Fail fast to succeed sooner
As soon as someone mentions innovation, people start talking about risk, failing and how it’s important to fail. Let’s face it - no one likes to fail or admit failing and the charity sector is no different.
In the corporate world the attitude to failure can be different. Google sees failure as an essential part of their evolution and as a business have an expectation of an 80 per cent failure rate on new product development. Proctor & Gamble aim for a 50 per cent success rate to encourage more ideation.
Open Innovation approaches encourage multiple, fast, failure and iteration of ideas; like the concept of the Lean Startup coined by Eric Ries. This means releasing a product at the earliest opportunity and developing it based on feedback from early customers.
Charities often feel pressured to wait until a new product is ‘perfected’. This may sound logical, but in practice makes little sense. Your audience and marketplace is constantly evolving; and the most suitable products should reflect feedback from those constant changes.
Failing fast and failing early minimises your risk of failing big and failing publicly.

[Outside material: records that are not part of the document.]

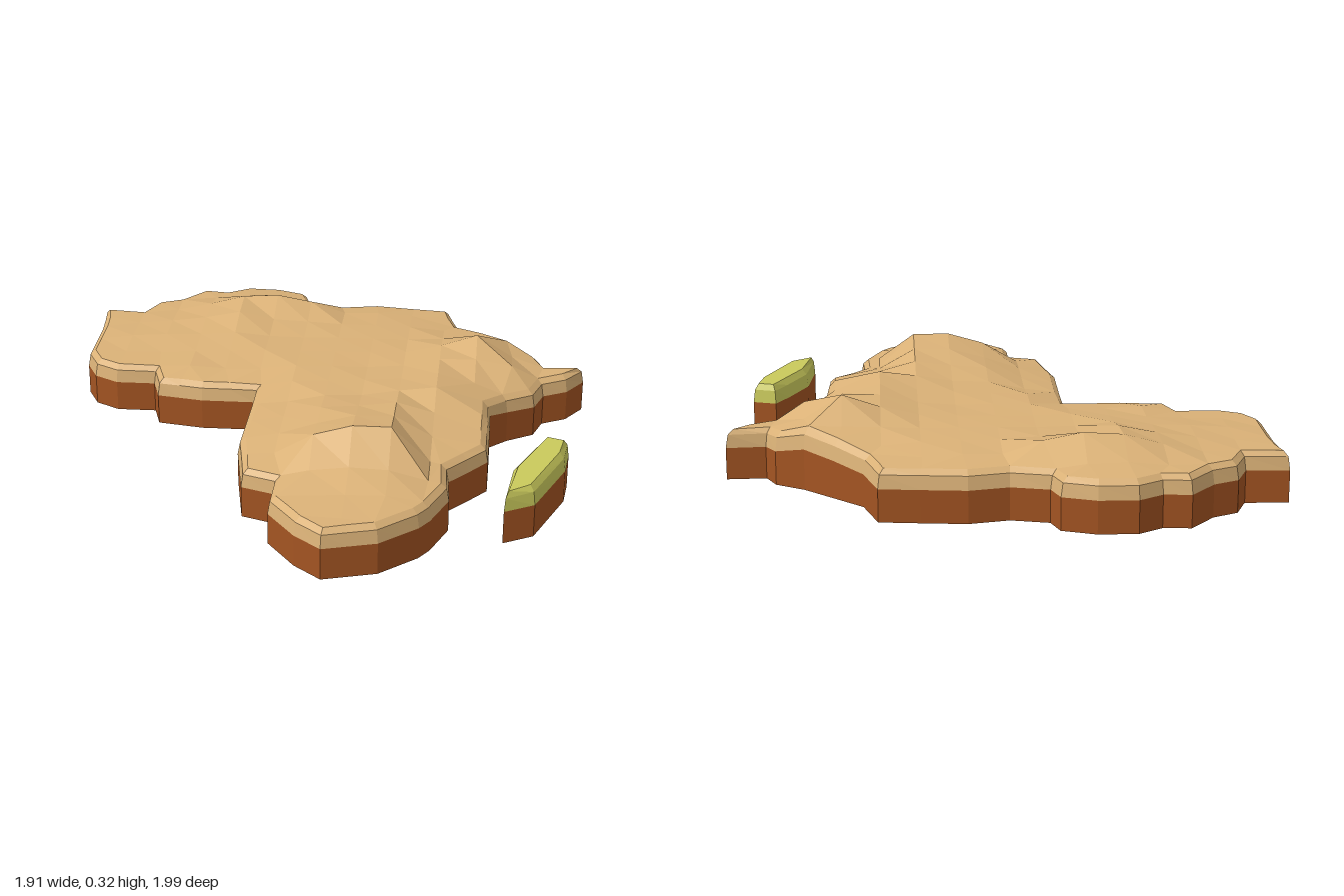
import * as THREE from 'three';

// Coastlines as [x, z], clockwise seen from above
const MAINLAND = [
  [-0.96, -0.73], [-0.81, -0.72], [-0.765, -0.82], [-0.675, -0.86], [-0.585, -0.96],
  [-0.49, -0.95], [-0.405, -1], [-0.27, -0.995], [-0.155, -0.95], [-0.13, -0.87],
  [0, -0.835], [0.14, -0.86], [0.295, -0.84], [0.435, -0.82], [0.48, -0.66],
  [0.68, -0.46], [0.78, -0.395], [0.815, -0.32], [0.955, -0.32], [0.89, -0.23],
  [0.8, -0.185], [0.765, -0.09], [0.665, -0.02], [0.6, 0.07], [0.6, 0.185],
  [0.595, 0.36], [0.46, 0.51], [0.465, 0.64], [0.405, 0.78], [0.37, 0.83],
  [0.24, 0.94], [0.055, 0.99], [-0.04, 0.91], [-0.14, 0.775], [-0.135, 0.64],
  [-0.25, 0.6], [-0.29, 0.36], [-0.275, -0.05], [-0.475, -0.05], [-0.645, -0.08],
  [-0.675, -0.18], [-0.82, -0.18], [-0.91, -0.23], [-0.955, -0.32], [-0.95, -0.55],
];
const ISLAND = [
  [0.795, 0.25], [0.88, 0.28], [0.865, 0.39], [0.755, 0.64],
  [0.65, 0.695], [0.675, 0.49], [0.745, 0.34],
];
// Inland spot heights as [x, z, y]
const PEAKS = [
  [0.135, 0.495, 0.325], [0.27, 0.495, 0.325], [0.2, 0.36, 0.31], [0.27, 0.2, 0.285],
  [0, 0.495, 0.285], [0, 0.3, 0.26], [0.15, 0.68, 0.23], [0.28, 0.68, 0.225], [0.1, 0.8, 0.2],
  [0.54, -0.315, 0.31], [0.62, -0.2, 0.29], [0.45, -0.1, 0.28], [0.45, 0.07, 0.29],
  [0.1, 0.05, 0.24], [0.15, -0.2, 0.225], [0.2, -0.5, 0.22], [0.35, -0.65, 0.215],
  [-0.27, -0.72, 0.275], [-0.405, -0.72, 0.265], [-0.135, -0.72, 0.25], [-0.405, -0.585, 0.255],
  [-0.2, -0.52, 0.21], [-0.27, -0.3, 0.22], [-0.6, -0.5, 0.215], [-0.8, -0.45, 0.2],
  [-0.1, -0.1, 0.23], [0.1, -0.72, 0.21], [-0.5, -0.2, 0.21],
];

const bump = (x, z, cx, cz, r) => Math.exp(-((x - cx) ** 2 + (z - cz) ** 2) / (r * r));
const eastCoast = (x, z) => bump(x, z, 0.6, 0.14, 0.14);
const hornCoast = (x, z) => bump(x, z, 0.64, -0.48, 0.13);

// Split long coast edges
function subdivide(poly, step) {
  return poly.flatMap((a, i) => {
    const b = poly[(i + 1) % poly.length];
    const n = Math.ceil(Math.hypot(b[0] - a[0], b[1] - a[1]) / step);
    return Array.from({ length: n }, (_, k) =>
      [a[0] + (b[0] - a[0]) * k / n, a[1] + (b[1] - a[1]) * k / n]);
  });
}

// Move every outline point inward along its averaged edge normal
function inset(poly, d) {
  return poly.map((p, i) => {
    const a = poly[(i + poly.length - 1) % poly.length], b = poly[(i + 1) % poly.length];
    const l1 = Math.hypot(p[0] - a[0], p[1] - a[1]), l2 = Math.hypot(b[0] - p[0], b[1] - p[1]);
    const nx = -(p[1] - a[1]) / l1 - (b[1] - p[1]) / l2;
    const nz = (p[0] - a[0]) / l1 + (b[0] - p[0]) / l2;
    const l = Math.hypot(nx, nz);
    return [p[0] + nx / l * d, p[1] + nz / l * d];
  });
}

function inside([x, z], poly) {
  let hit = false;
  poly.forEach((a, i) => {
    const b = poly[(i + 1) % poly.length];
    if ((a[1] > z) !== (b[1] > z) && x < a[0] + (b[0] - a[0]) * (z - a[1]) / (b[1] - a[1])) hit = !hit;
  });
  return hit;
}

function edgeDistance([x, z], poly) {
  return Math.min(...poly.map((a, i) => {
    const b = poly[(i + 1) % poly.length], dx = b[0] - a[0], dz = b[1] - a[1];
    const t = THREE.MathUtils.clamp(((x - a[0]) * dx + (z - a[1]) * dz) / (dx * dx + dz * dz), 0, 1);
    return Math.hypot(x - a[0] - dx * t, z - a[1] - dz * t);
  }));
}

// Delaunay triangulation by point insertion
function delaunay(points) {
  const n = points.length, pts = [...points, [-20, -20], [20, -20], [0, 30]];
  const circle = (a, b, c) => {
    const [ax, ay] = pts[a], bx = pts[b][0] - ax, by = pts[b][1] - ay;
    const cx = pts[c][0] - ax, cy = pts[c][1] - ay, d = 2 * (bx * cy - by * cx);
    const b2 = bx * bx + by * by, c2 = cx * cx + cy * cy;
    const x = (cy * b2 - by * c2) / d, y = (bx * c2 - cx * b2) / d;
    return { v: [a, b, c], x: ax + x, y: ay + y, r: x * x + y * y };
  };
  let tris = [circle(n, n + 1, n + 2)];
  for (let i = 0; i < n; i++) {
    const edges = new Map(), keep = [];
    for (const t of tris) {
      if ((pts[i][0] - t.x) ** 2 + (pts[i][1] - t.y) ** 2 >= t.r) { keep.push(t); continue; }
      t.v.forEach((a, k) => {
        const b = t.v[(k + 1) % 3];
        if (!edges.delete(b + '_' + a)) edges.set(a + '_' + b, [a, b]);
      });
    }
    tris = keep;
    for (const [a, b] of edges.values()) tris.push(circle(a, b, i));
  }
  return tris.map(t => t.v).filter(v => v.every(k => k < n));
}

function toMesh(name, corners, material) {
  const geometry = new THREE.BufferGeometry();
  geometry.setAttribute('position', new THREE.Float32BufferAttribute(corners.flat(), 3));
  geometry.computeVertexNormals();
  const mesh = new THREE.Mesh(geometry, material);
  mesh.name = name;
  return mesh;
}

// Strip of quads between two rings of [x, y, z]
function band(lower, upper) {
  return lower.flatMap((a, i) => {
    const j = (i + 1) % lower.length;
    return [a, upper[i], upper[j], a, upper[j], lower[j]];
  });
}

// Hollow landmass: brown cliff, sloping shoulder and faceted relief
function landmass(name, coast, o, cliffMaterial, landMaterial) {
  const ring = (poly, y) => poly.map(([x, z], i) => [x, y(...coast[i]), z]);
  const rimOutline = inset(coast, o.inset);
  const foot = ring(coast, o.foot), ledge = ring(coast, o.ledge);
  const shoulder = ring(inset(coast, o.inset * 0.3), o.shoulder), rim = ring(rimOutline, o.rim);

  // Inland grid, slightly sheared so every cell splits the same way
  const grid = [];
  for (let i = -7; i <= 7; i++) for (let k = -7; k <= 7; k++) {
    const z = -0.045 + k * 0.135, p = [i * 0.135 - 0.02 * z, z];
    if (inside(p, rimOutline) && edgeDistance(p, rimOutline) > 0.035) grid.push(p);
  }
  // Spot heights blended by inverse distance
  const spots = [...PEAKS, ...rim.map(([x, y, z]) => [x, z, y])];
  const height = (x, z) => {
    let sum = 0, total = 0;
    for (const [sx, sz, sy] of spots) {
      const w = 1 / (Math.hypot(x - sx, z - sz) ** 3 + 1e-5);
      sum += w * sy;
      total += w;
    }
    return sum / total;
  };
  const flat = [...rimOutline, ...grid];
  const solid = [...rim, ...grid.map(([x, z]) => [x, height(x, z), z])];
  const relief = delaunay(flat).flatMap(([a, b, c]) => {
    const [p, q, r] = [flat[a], flat[b], flat[c]];
    if (!inside([(p[0] + q[0] + r[0]) / 3, (p[1] + q[1] + r[1]) / 3], rimOutline)) return [];
    const turn = (q[0] - p[0]) * (r[1] - p[1]) - (q[1] - p[1]) * (r[0] - p[0]);
    return (turn > 0 ? [a, c, b] : [a, b, c]).map(k => solid[k]);
  });

  const group = new THREE.Group();
  group.name = name;
  group.add(
    toMesh(name + 'Cliff', band(foot, ledge), cliffMaterial),
    toMesh(name + 'Shoulder', [...band(ledge, shoulder), ...band(shoulder, rim)], landMaterial),
    toMesh(name + 'Relief', relief, landMaterial),
  );
  return group;
}

export function createModel() {
  const material = (name, color) => {
    const m = new THREE.MeshStandardMaterial({ color, flatShading: true, side: THREE.DoubleSide });
    m.name = name;
    return m;
  };
  const earth = material('earthBrown', 0xa35422);
  const sand = material('sand', 0xdab177);
  const grass = material('grassYellow', 0xcaca5c);

  const model = new THREE.Group();
  model.name = 'continentReliefMap';
  model.add(
    landmass('mainland', subdivide(MAINLAND, 0.16), {
      inset: 0.03,
      foot: (x, z) => 0.01 + 0.03 * eastCoast(x, z),
      ledge: (x, z) => 0.125 + 0.05 * eastCoast(x, z) + 0.035 * hornCoast(x, z),
      shoulder: (x, z) => 0.172 + 0.035 * eastCoast(x, z) + 0.04 * hornCoast(x, z),
      rim: (x, z) => 0.19 + 0.04 * eastCoast(x, z) + 0.05 * hornCoast(x, z),
    }, earth, sand),
    landmass('island', ISLAND, {
      inset: 0.024, foot: () => 0, ledge: () => 0.122, shoulder: () => 0.17, rim: () => 0.192,
    }, earth, grass),
  );
  return model;
}
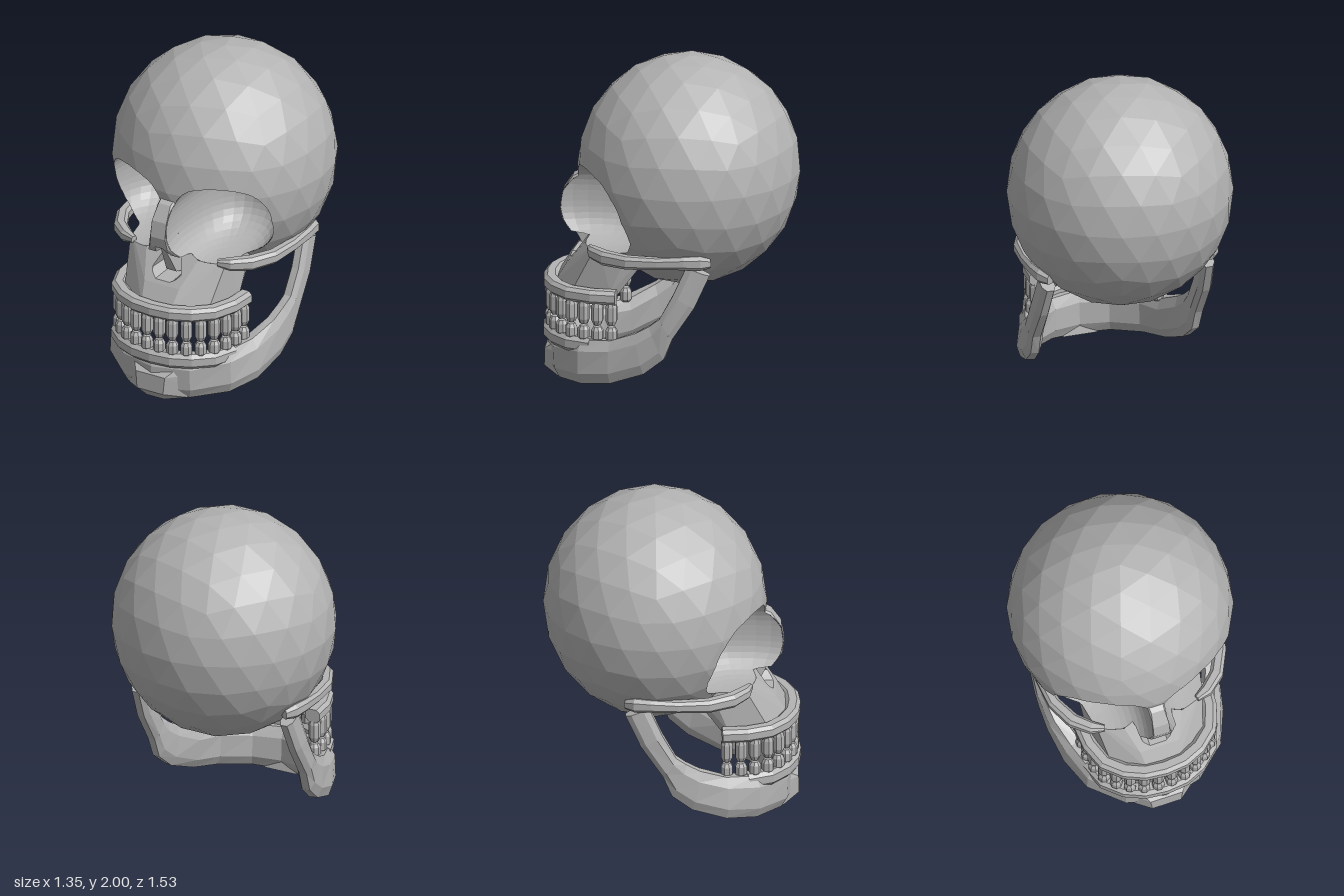
import * as THREE from 'three';
import { ConvexGeometry } from 'three/addons/geometries/ConvexGeometry.js';

const V = (x, y, z) => new THREE.Vector3(x, y, z);
const mirror = (p) => V(-p.x, p.y, p.z);

// Triangles (arrays of three points) from a geometry, and back to a faceted geometry
function toTris(geo) {
  const g = geo.index ? geo.toNonIndexed() : geo;
  const p = g.attributes.position, out = [];
  const at = (i) => new THREE.Vector3().fromBufferAttribute(p, i);
  for (let i = 0; i < p.count; i += 3) out.push([at(i), at(i + 1), at(i + 2)]);
  return out;
}
function fromTris(tris) {
  const geo = new THREE.BufferGeometry().setFromPoints(tris.flat());
  geo.computeVertexNormals();
  return geo;
}

// Split triangles until every edge is short, so that cuts come out clean
function refine(tris, max) {
  const out = [], stack = [...tris];
  while (stack.length) {
    const t = stack.pop();
    const len = [0, 1, 2].map((i) => t[i].distanceTo(t[(i + 1) % 3]));
    const i = len.indexOf(Math.max(...len));
    if (len[i] < max) { out.push(t); continue; }
    const a = t[i], b = t[(i + 1) % 3], c = t[(i + 2) % 3];
    const m = a.clone().lerp(b, 0.5);
    stack.push([a, m, c], [m, b, c]);
  }
  return out;
}

// Keep the part of the surface where f >= 0
function clip(tris, f) {
  const out = [];
  for (const t of tris) {
    const s = t.map(f), poly = [];
    for (let i = 0; i < 3; i++) {
      const j = (i + 1) % 3;
      if (s[i] >= 0) poly.push(t[i]);
      if ((s[i] >= 0) !== (s[j] >= 0)) {
        let a = t[i], b = t[j];
        if (s[i] < 0) [a, b] = [b, a];
        let lo = 0, hi = 1;
        for (let k = 0; k < 14; k++) {
          const m = (lo + hi) / 2;
          if (f(a.clone().lerp(b, m)) >= 0) lo = m; else hi = m;
        }
        poly.push(a.clone().lerp(b, lo));
      }
    }
    for (let k = 2; k < poly.length; k++) out.push([poly[0], poly[k - 1], poly[k]]);
  }
  return out;
}

// Convex solid: its triangles and a signed function, negative inside
function convex(geo) {
  const tris = toTris(geo);
  const planes = tris.map((t) => new THREE.Plane().setFromCoplanarPoints(...t));
  return { tris, f: (p) => planes.reduce((m, pl) => Math.max(m, pl.distanceToPoint(p)), -9) };
}
const hull = (half) => new ConvexGeometry([...half, ...half.map(mirror)]);

// Rounded-box eye socket cutter
function socket(side) {
  const n = 2.6, c = V(side * 0.287, 1.118, 0.4), r = V(0.257, 0.252, 0.45);
  const norm = (d) => (Math.abs(d.x) ** n + Math.abs(d.y) ** n + Math.abs(d.z) ** n) ** (1 / n);
  const tris = toTris(new THREE.SphereGeometry(1, 32, 24))
    .map((t) => t.map((p) => p.divideScalar(norm(p)).multiply(r).add(c)))
    .filter(([a, b, d]) => b.clone().sub(a).cross(d.clone().sub(a)).length() > 1e-9);
  return { tris, f: (p) => norm(p.clone().sub(c).divide(r)) - 1 };
}

// Bone swept through stations [edge point, opposite edge point, thickness]
function sweep(stations) {
  const mid = stations.map(([a, b]) => a.clone().lerp(b, 0.5));
  const N = 8, last = stations.length - 1;
  const soft = (v) => Math.sign(v) * Math.abs(v) ** 0.75;
  const rings = stations.map(([a, b, th], i) => {
    const tan = mid[Math.min(i + 1, last)].clone().sub(mid[Math.max(i - 1, 0)]);
    const v = b.clone().sub(a).multiplyScalar(0.5);
    const u = tan.cross(v).setLength(th / 2);
    return Array.from({ length: N }, (_, k) => {
      const w = ((k + 0.5) / N) * Math.PI * 2;
      return mid[i].clone().addScaledVector(u, soft(Math.cos(w))).addScaledVector(v, soft(Math.sin(w)) * 1.05);
    });
  });
  let tris = [];
  for (let k = 0; k < N; k++) {
    const l = (k + 1) % N;
    for (let i = 0; i < last; i++) {
      const [p, q] = [rings[i], rings[i + 1]];
      tris.push([p[k], p[l], q[l]], [p[k], q[l], q[k]]);
    }
    tris.push([mid[0], rings[0][l], rings[0][k]], [mid[last], rings[last][k], rings[last][l]]);
  }
  const volume = tris.reduce((s, [a, b, c]) => s + a.dot(b.clone().cross(c)), 0);
  if (volume < 0) tris = tris.map(([a, b, c]) => [a, c, b]);
  return fromTris(tris);
}
// Stations run from the middle to the left side; the right is mirrored
const bothSides = (half) => [
  ...half.slice(1).reverse().map(([a, b, t]) => [mirror(a), mirror(b), t]), ...half];

export function createModel() {
  const group = new THREE.Group();
  const bone = new THREE.MeshStandardMaterial({ color: 0xb4b4b4 });
  bone.name = 'bone grey';
  const add = (name, geo, parent = group) => {
    const m = new THREE.Mesh(geo, bone);
    m.name = name;
    parent.add(m);
    return m;
  };

  // Cranium, upper jaw block and nasal bridge, cut by the sockets and the nose opening
  const solids = {
    cranium: convex(new THREE.IcosahedronGeometry(1, 3).rotateZ(Math.atan(2 / (1 + Math.sqrt(5))))
      .scale(0.675, 0.695, 0.665).translate(0, 1.305, -0.108)),
    upperJaw: convex(hull([
      V(0.2, 0.93, 0.45), V(0.34, 0.92, 0.4), V(0.38, 0.93, 0.2), V(0.33, 0.9, 0.08),
      V(0.12, 0.72, 0.61), V(0.1, 0.6, 0.68), V(0.29, 0.6, 0.56), V(0.36, 0.62, 0.32),
      V(0.32, 0.76, 0.16), V(0.33, 0.6, 0.28)])),
    nasalBridge: convex(hull([
      V(0.05, 1.29, 0.48), V(0.04, 1.24, 0.58), V(0.05, 1.15, 0.64), V(0.05, 1.05, 0.658),
      V(0.06, 0.98, 0.645), V(0.1, 0.92, 0.59), V(0.2, 0.91, 0.52), V(0.32, 0.9, 0.43),
      V(0.3, 0.95, 0.3), V(0.08, 1.2, 0.4)])),
  };
  const cutters = {
    leftSocket: socket(1),
    rightSocket: socket(-1),
    noseOpening: convex(hull([
      V(0.03, 0.99, 0.8), V(0.12, 0.78, 0.8), V(0.06, 0.73, 0.8),
      V(0.02, 0.97, 0.4), V(0.09, 0.79, 0.4), V(0.05, 0.75, 0.4)])),
  };
  const inSolid = (p) => -Math.min(...Object.values(solids).map((s) => s.f(p)));
  for (const [name, s] of Object.entries(solids)) {
    let tris = refine(s.tris, 0.07);
    for (const c of Object.values(cutters)) tris = clip(tris, c.f);
    add(name, fromTris(tris));
  }
  for (const [name, c] of Object.entries(cutters)) {
    const tris = clip(refine(c.tris, 0.07), inSolid);
    add(name, fromTris(tris.map(([a, b, d]) => [a, d, b])));
  }

  // Nasal septum
  add('septum', hull([
    V(0.012, 0.98, 0.61), V(0.035, 0.77, 0.5), V(0.03, 0.97, 0.38), V(0.05, 0.74, 0.38)]));

  // Cheek arches
  const arch = [
    [0.29, 0.875, 0.45, 0.04], [0.36, 0.87, 0.42, 0.075], [0.45, 0.868, 0.34, 0.085],
    [0.52, 0.868, 0.2, 0.08], [0.545, 0.875, 0.02, 0.07], [0.545, 0.885, -0.14, 0.08],
    [0.53, 0.885, -0.23, 0.09], [0.5, 0.875, -0.285, 0.06]];
  for (const side of [1, -1]) {
    add(side > 0 ? 'leftCheekArch' : 'rightCheekArch', sweep(arch.map(([x, y, z, h]) =>
      [V(side * x, y - h / 2, z), V(side * x, y + h / 2, z), h])));
  }

  // Lower jaw from the chin back along the body and up the ramus
  const jaw = [
    [V(0, 0.025, 0.665), V(0, 0.3, 0.675), 0.13],
    [V(0.2, 0.04, 0.61), V(0.2, 0.3, 0.62), 0.14],
    [V(0.37, 0.06, 0.47), V(0.36, 0.33, 0.47), 0.14],
    [V(0.45, 0.09, 0.3), V(0.42, 0.35, 0.3), 0.13],
    [V(0.49, 0.17, 0.1), V(0.475, 0.42, 0.15), 0.11],
    [V(0.505, 0.27, -0.02), V(0.49, 0.47, 0.07), 0.1],
    [V(0.51, 0.4, -0.07), V(0.505, 0.52, 0.01), 0.1],
    [V(0.51, 0.6, -0.2), V(0.51, 0.67, -0.07), 0.095],
    [V(0.5, 0.8, -0.29), V(0.5, 0.85, -0.15), 0.09]];
  add('lowerJaw', sweep(bothSides(jaw)));
  add('chin', hull([
    V(0.06, 0.003, 0.68), V(0.2, 0.04, 0.65), V(0.24, 0.09, 0.62), V(0.23, 0.19, 0.63),
    V(0.09, 0.07, 0.745), V(0.1, 0.18, 0.742), V(0.15, 0.23, 0.68), V(0.1, 0.03, 0.6)]));

  // Gums follow the dental arc
  const arc = [[0, 0.71], [0.12, 0.698], [0.23, 0.65], [0.325, 0.565], [0.375, 0.43], [0.385, 0.285]];
  const gum = (pts, y0, y1, th) => sweep(bothSides(pts.map(([x, z]) => [V(x, y0, z), V(x, y1, z), th])));
  add('upperGum', gum(arc, 0.56, 0.645, 0.095));
  add('lowerGum', gum(arc.slice(0, 5), 0.25, 0.345, 0.1));

  // Teeth: short faceted pegs, widest in the middle
  const half = arc.map(([x, z]) => V(x, 0, z));
  const curve = new THREE.CatmullRomCurve3([...half.slice(1).reverse().map(mirror), ...half]);
  const tooth = (h) => fromTris(toTris(new THREE.LatheGeometry(
    [[0, 0], [0.024, 0], [0.037, 0.2], [0.037, 0.75], [0.024, 1], [0, 1]]
      .map(([r, y]) => new THREE.Vector2(r, y * h)), 8)));
  for (const [name, y, h] of [['upperTeeth', 0.43, 0.15], ['lowerTeeth', 0.33, 0.088]]) {
    const row = new THREE.Group();
    row.name = name;
    group.add(row);
    const geo = tooth(h), count = 16;
    for (let i = 0; i < count; i++) {
      const t = 0.02 + (0.96 * i) / (count - 1);
      const m = add('tooth', geo, row), d = curve.getTangentAt(t);
      m.position.copy(curve.getPointAt(t)).setY(y);
      m.rotation.y = Math.atan2(-d.z, d.x) + Math.PI / 8;
    }
  }
  return group;
}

Charities are under scrutiny regarding how they operate and spend their resources, a combination that can make them risk averse. The irony is that open innovation involves failing fast, cheaply and quickly which actually reduces the risk of making more costly, public mistakes.
One of the best ways to fail fast to succeed sooner is through prototyping. Prototyping is a sample or model of your idea, whether it’s a product, service or new technology. The earlier you can prototype the idea the better. If it’s a service, role play it. If it’s a product, sketch it or make it from cardboard and sticky tape. Often, the more amateur it looks the better; as people are less apprehensive about giving honest feedback to something that is clearly work in progress.
So with honest insight, you can develop the prototype to the next iteration. Failing fast, making changes and asking for input from others is the whole ethos of Open Innovation. Make your new idea visible at the earliest stages; see it as an integral part of the process, just another stage of development.
Prototyping also demonstrates the ethos of learning by doing. You can read about the theory of Open Innovation and the power of the crowd - but I think you will learn more by being brave and having a go. As part of the Open Innovation Programme, Foodcycle asked for input into their Supper Hero fundraising product from supporting restaurants and companies, saving them time, resource and giving them a better product. The Children’s Society went out on the streets of Newcastle to test the publics’ response to their acquisition idea ‘Geordie Magic’, which helped refine their ideas and the locally-tailored brand. Marie Curie tested their bingo idea with users and the National Trust tried their Big Family Day Out at a group of properties in the North West region, before making a decision to roll out the programme nationally.
‘The supporter is king’ - Keep Britain Tidy
Keep Britain Tidy have had to adapt to funding cuts, having no choice but to develop new sustainable income streams. For the first time, experimentation and risk taking have become business as usual.
As part of the Open Innovation Programme, Keep Britain Tidy began testing and developing a project to make it easier for their supporters to share time, skills, resources, money and take action in their local communities and nationally through the Love Where You Live sharing network.
Keep Britain Tidy put their supporters at the centre of this idea. They toured the UK in March on a series of Regional Roadshows reaching over 500 supporters and sharing the Love Where You Live project vision and a prototype of the platform. Feedback was then incorporated into the next iterations of the site to be shared with the community in June. Again this was tested with supporters and an online feedback platform was setup to gather live feedback to support improvements and bug fixes during in-life development. The site continues to grow and develop with small iterations and changes all the time based on feedback from real supporters.
Getting better at failure
Many of the charities on the Open Innovation Programme initially thought innovation was about technology. It may be, but it’s not the most important part. For innovation to work, it is critical to have the right people. It is the role of the leader to shift the operational constraints of your organisation to plan for a level of experimentation and failure, and in doing so to give teams permission to fail, and even to expect or require a level of failure in order to ensure that genuine risks are being taken. There is bravery and an art to encouraging this approach that is not currently ‘normal’ in the charity sector.
Through working with the Open Innovation charities and exploring how they worked and developed their ideas, the strongest results came from teams that displayed the following five qualities:
Five qualities to find:
1. Excellent network builders who restlessly look for opportunities to make connections across a range of industries and sectors
2. They know they don’t have all the answers, and that their role is to work with others and together find the answers
3. Infectious enthusiasm, the ability to inspire ideas and enthusiasm in others and communicate to a wide range of different audiences
4. Resilience and pragmatism – they know that not everyone will like an idea and they don’t take it personally
5. Strategic thinkers who can see the long term picture and keep focused on the end goal
At an operational level, as a leader, consider how you can encourage your teams to share and test ideas early on through sharing at team meetings, running ideas workshops, developing project groups, leaving the prototypes out on desks for passers-by to look at, or even a volunteer team of customers and end users tasked with giving feedback. Choose whatever method will work for your organisation and make getting better at failure part of your team’s every day work.